** Opening PROVIDED RECORDS block **

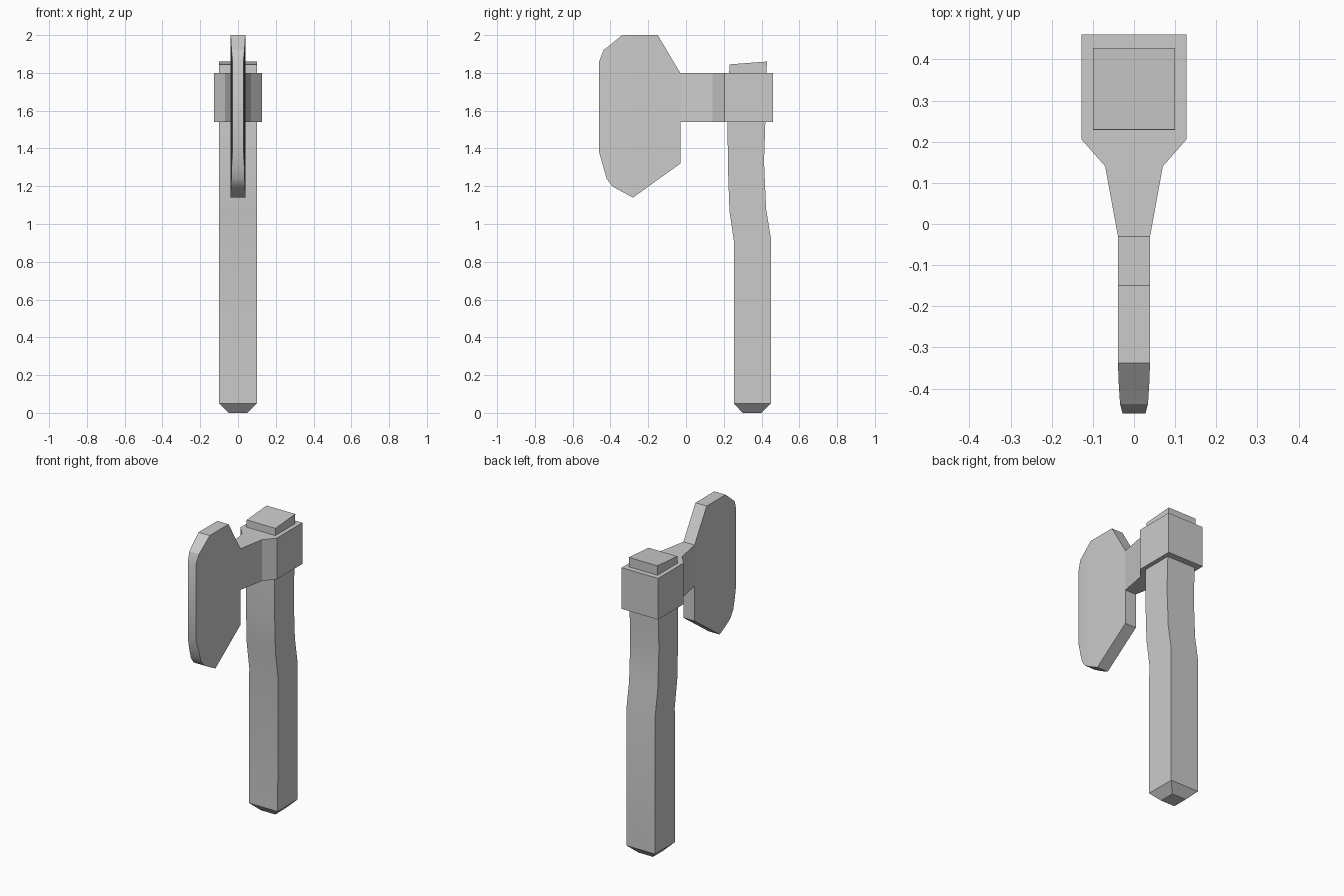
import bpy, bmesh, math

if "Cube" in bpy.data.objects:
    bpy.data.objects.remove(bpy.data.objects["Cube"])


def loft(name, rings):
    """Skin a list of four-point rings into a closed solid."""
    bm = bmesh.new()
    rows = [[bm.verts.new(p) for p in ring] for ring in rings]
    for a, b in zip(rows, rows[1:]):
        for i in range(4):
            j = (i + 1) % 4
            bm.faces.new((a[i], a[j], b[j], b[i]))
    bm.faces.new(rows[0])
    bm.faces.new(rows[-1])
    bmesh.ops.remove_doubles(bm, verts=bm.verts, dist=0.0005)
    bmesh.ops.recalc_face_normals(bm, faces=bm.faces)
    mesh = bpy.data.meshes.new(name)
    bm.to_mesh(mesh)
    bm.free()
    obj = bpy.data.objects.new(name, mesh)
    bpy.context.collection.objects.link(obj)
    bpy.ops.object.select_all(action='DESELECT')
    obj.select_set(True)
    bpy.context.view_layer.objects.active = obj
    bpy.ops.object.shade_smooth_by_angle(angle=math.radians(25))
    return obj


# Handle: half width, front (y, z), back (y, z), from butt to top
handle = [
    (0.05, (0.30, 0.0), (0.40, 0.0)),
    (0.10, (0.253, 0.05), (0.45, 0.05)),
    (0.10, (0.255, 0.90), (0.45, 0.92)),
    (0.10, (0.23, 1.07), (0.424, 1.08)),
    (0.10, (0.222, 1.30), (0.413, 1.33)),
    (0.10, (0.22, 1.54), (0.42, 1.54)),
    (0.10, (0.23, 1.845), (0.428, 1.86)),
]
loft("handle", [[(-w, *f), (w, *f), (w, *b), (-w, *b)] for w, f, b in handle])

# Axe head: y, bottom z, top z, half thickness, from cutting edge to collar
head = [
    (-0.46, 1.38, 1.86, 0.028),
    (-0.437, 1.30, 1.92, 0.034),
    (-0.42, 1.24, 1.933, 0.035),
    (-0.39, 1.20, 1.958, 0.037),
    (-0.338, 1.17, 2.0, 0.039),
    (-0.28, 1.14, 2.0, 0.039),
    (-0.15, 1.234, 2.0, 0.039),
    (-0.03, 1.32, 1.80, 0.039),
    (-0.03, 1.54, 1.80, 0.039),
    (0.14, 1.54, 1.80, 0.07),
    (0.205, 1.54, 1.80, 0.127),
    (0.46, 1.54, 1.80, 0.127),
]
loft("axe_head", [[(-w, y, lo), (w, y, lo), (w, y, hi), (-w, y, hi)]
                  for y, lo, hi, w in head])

** Closing PROVIDED RECORDS block **

TASK DESCRIPTION →
In your copy, include every record word for word but no pictures.

REPLY →
import bpy, bmesh, math

if "Cube" in bpy.data.objects:
    bpy.data.objects.remove(bpy.data.objects["Cube"])


def loft(name, rings):
    """Skin a list of four-point rings into a closed solid."""
    bm = bmesh.new()
    rows = [[bm.verts.new(p) for p in ring] for ring in rings]
    for a, b in zip(rows, rows[1:]):
        for i in range(4):
            j = (i + 1) % 4
            bm.faces.new((a[i], a[j], b[j], b[i]))
    bm.faces.new(rows[0])
    bm.faces.new(rows[-1])
    bmesh.ops.remove_doubles(bm, verts=bm.verts, dist=0.0005)
    bmesh.ops.recalc_face_normals(bm, faces=bm.faces)
    mesh = bpy.data.meshes.new(name)
    bm.to_mesh(mesh)
    bm.free()
    obj = bpy.data.objects.new(name, mesh)
    bpy.context.collection.objects.link(obj)
    bpy.ops.object.select_all(action='DESELECT')
    obj.select_set(True)
    bpy.context.view_layer.objects.active = obj
    bpy.ops.object.shade_smooth_by_angle(angle=math.radians(25))
    return obj


# Handle: half width, front (y, z), back (y, z), from butt to top
handle = [
    (0.05, (0.30, 0.0), (0.40, 0.0)),
    (0.10, (0.253, 0.05), (0.45, 0.05)),
    (0.10, (0.255, 0.90), (0.45, 0.92)),
    (0.10, (0.23, 1.07), (0.424, 1.08)),
    (0.10, (0.222, 1.30), (0.413, 1.33)),
    (0.10, (0.22, 1.54), (0.42, 1.54)),
    (0.10, (0.23, 1.845), (0.428, 1.86)),
]
loft("handle", [[(-w, *f), (w, *f), (w, *b), (-w, *b)] for w, f, b in handle])

# Axe head: y, bottom z, top z, half thickness, from cutting edge to collar
head = [
    (-0.46, 1.38, 1.86, 0.028),
    (-0.437, 1.30, 1.92, 0.034),
    (-0.42, 1.24, 1.933, 0.035),
    (-0.39, 1.20, 1.958, 0.037),
    (-0.338, 1.17, 2.0, 0.039),
    (-0.28, 1.14, 2.0, 0.039),
    (-0.15, 1.234, 2.0, 0.039),
    (-0.03, 1.32, 1.80, 0.039),
    (-0.03, 1.54, 1.80, 0.039),
    (0.14, 1.54, 1.80, 0.07),
    (0.205, 1.54, 1.80, 0.127),
    (0.46, 1.54, 1.80, 0.127),
]
loft("axe_head", [[(-w, y, lo), (w, y, lo), (w, y, hi), (-w, y, hi)]
                  for y, lo, hi, w in head])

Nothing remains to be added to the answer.